'''

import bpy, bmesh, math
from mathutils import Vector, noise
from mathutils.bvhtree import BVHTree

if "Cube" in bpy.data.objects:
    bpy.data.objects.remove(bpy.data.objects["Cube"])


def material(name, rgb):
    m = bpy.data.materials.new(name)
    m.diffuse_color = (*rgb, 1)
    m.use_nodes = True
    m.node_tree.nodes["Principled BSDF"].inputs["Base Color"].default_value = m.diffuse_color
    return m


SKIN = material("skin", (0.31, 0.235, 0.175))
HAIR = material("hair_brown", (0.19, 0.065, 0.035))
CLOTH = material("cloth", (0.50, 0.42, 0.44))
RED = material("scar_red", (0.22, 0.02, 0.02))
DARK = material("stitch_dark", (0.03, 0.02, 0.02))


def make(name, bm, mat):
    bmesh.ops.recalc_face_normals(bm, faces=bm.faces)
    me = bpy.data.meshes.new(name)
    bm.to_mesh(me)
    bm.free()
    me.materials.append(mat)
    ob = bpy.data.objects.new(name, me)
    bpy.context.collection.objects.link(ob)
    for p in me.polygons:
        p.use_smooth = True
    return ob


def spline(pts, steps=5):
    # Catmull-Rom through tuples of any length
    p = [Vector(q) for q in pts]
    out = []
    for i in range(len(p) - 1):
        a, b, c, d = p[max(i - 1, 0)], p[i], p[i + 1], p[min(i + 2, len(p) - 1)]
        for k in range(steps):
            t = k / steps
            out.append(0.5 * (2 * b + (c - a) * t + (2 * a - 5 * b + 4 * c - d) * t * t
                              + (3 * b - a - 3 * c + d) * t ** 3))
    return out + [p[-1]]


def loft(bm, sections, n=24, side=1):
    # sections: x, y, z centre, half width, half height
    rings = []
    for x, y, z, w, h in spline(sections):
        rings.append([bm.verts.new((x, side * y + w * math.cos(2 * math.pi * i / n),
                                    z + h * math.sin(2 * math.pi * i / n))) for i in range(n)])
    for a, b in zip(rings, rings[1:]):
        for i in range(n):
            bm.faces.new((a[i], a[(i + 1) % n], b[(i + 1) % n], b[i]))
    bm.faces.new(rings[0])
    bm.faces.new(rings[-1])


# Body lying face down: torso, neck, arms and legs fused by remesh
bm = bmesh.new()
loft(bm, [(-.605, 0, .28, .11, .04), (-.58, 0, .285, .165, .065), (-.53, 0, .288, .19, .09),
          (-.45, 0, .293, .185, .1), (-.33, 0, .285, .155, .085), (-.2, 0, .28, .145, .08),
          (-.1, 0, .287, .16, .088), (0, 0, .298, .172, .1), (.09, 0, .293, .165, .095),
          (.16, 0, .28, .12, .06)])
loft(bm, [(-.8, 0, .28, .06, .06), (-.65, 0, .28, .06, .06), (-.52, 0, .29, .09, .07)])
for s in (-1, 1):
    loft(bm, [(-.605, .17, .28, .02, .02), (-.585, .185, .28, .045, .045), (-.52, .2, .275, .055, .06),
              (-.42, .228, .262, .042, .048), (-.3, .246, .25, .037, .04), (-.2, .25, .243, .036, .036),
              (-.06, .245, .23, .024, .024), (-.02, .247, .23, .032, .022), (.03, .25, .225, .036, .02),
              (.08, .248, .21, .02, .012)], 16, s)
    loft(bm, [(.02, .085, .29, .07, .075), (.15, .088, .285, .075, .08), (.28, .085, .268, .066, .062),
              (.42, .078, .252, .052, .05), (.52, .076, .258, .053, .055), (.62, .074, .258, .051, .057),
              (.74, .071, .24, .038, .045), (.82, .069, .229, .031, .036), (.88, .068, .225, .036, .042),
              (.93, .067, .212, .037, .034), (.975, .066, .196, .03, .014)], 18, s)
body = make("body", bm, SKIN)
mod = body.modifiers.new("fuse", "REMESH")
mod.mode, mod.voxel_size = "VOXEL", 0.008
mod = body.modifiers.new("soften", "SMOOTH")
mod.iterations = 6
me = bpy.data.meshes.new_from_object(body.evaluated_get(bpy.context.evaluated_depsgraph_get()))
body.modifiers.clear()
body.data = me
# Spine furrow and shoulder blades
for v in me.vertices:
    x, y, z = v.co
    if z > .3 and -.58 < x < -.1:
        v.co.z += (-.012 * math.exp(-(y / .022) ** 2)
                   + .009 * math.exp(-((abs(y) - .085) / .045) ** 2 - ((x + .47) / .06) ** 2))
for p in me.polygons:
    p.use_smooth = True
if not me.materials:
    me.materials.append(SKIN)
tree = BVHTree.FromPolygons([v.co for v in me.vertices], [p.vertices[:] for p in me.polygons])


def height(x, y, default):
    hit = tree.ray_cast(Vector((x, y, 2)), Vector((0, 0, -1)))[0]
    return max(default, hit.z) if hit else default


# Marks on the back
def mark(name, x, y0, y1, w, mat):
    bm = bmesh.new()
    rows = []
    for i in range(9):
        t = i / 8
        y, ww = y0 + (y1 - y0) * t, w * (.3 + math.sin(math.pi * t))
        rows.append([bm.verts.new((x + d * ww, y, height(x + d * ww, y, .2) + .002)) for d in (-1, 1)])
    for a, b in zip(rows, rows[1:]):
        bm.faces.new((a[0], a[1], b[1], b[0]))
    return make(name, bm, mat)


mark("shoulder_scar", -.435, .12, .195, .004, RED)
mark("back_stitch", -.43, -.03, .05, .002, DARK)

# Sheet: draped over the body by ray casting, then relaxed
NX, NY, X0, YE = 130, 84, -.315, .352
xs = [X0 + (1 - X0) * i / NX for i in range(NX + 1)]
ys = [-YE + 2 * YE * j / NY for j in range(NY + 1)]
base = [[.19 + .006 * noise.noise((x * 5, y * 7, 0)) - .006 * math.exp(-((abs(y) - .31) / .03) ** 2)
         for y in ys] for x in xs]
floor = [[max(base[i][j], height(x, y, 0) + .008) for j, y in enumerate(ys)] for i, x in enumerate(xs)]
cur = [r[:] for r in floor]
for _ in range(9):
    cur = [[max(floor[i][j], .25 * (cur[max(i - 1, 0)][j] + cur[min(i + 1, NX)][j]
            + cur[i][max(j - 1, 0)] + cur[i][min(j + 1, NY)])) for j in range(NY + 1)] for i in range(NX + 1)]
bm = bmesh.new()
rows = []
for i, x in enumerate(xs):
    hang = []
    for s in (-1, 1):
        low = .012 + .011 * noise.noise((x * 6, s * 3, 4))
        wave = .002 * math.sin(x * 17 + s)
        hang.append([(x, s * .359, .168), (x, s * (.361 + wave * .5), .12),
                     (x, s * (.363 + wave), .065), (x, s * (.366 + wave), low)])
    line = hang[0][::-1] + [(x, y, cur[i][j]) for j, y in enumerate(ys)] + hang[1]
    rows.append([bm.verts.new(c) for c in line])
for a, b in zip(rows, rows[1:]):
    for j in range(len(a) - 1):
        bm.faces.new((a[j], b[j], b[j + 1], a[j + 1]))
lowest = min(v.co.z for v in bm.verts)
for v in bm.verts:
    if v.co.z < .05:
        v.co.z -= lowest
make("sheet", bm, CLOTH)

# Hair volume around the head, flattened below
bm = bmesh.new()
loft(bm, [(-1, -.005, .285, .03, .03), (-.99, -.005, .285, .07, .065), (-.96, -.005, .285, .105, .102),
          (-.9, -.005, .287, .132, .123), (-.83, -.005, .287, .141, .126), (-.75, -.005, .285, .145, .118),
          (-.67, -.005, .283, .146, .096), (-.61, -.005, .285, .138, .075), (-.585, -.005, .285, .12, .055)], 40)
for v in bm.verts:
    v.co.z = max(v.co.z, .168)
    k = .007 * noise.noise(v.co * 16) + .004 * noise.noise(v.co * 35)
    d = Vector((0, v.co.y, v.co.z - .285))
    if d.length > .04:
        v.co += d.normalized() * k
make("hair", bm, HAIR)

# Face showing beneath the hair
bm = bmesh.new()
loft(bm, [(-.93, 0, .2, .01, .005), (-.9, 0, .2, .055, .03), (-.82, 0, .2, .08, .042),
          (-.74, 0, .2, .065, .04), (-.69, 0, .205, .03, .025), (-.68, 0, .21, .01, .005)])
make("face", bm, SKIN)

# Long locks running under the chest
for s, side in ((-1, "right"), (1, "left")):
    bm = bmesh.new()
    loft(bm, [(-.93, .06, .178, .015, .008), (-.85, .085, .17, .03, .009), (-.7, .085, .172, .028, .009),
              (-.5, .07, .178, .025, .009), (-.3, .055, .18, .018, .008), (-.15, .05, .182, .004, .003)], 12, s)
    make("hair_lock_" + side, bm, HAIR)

'''

WORK ORDER - Count every line of the material that holds "polygons". Reply with the number alone.

RESULT FOR THIS EXERCISE - 3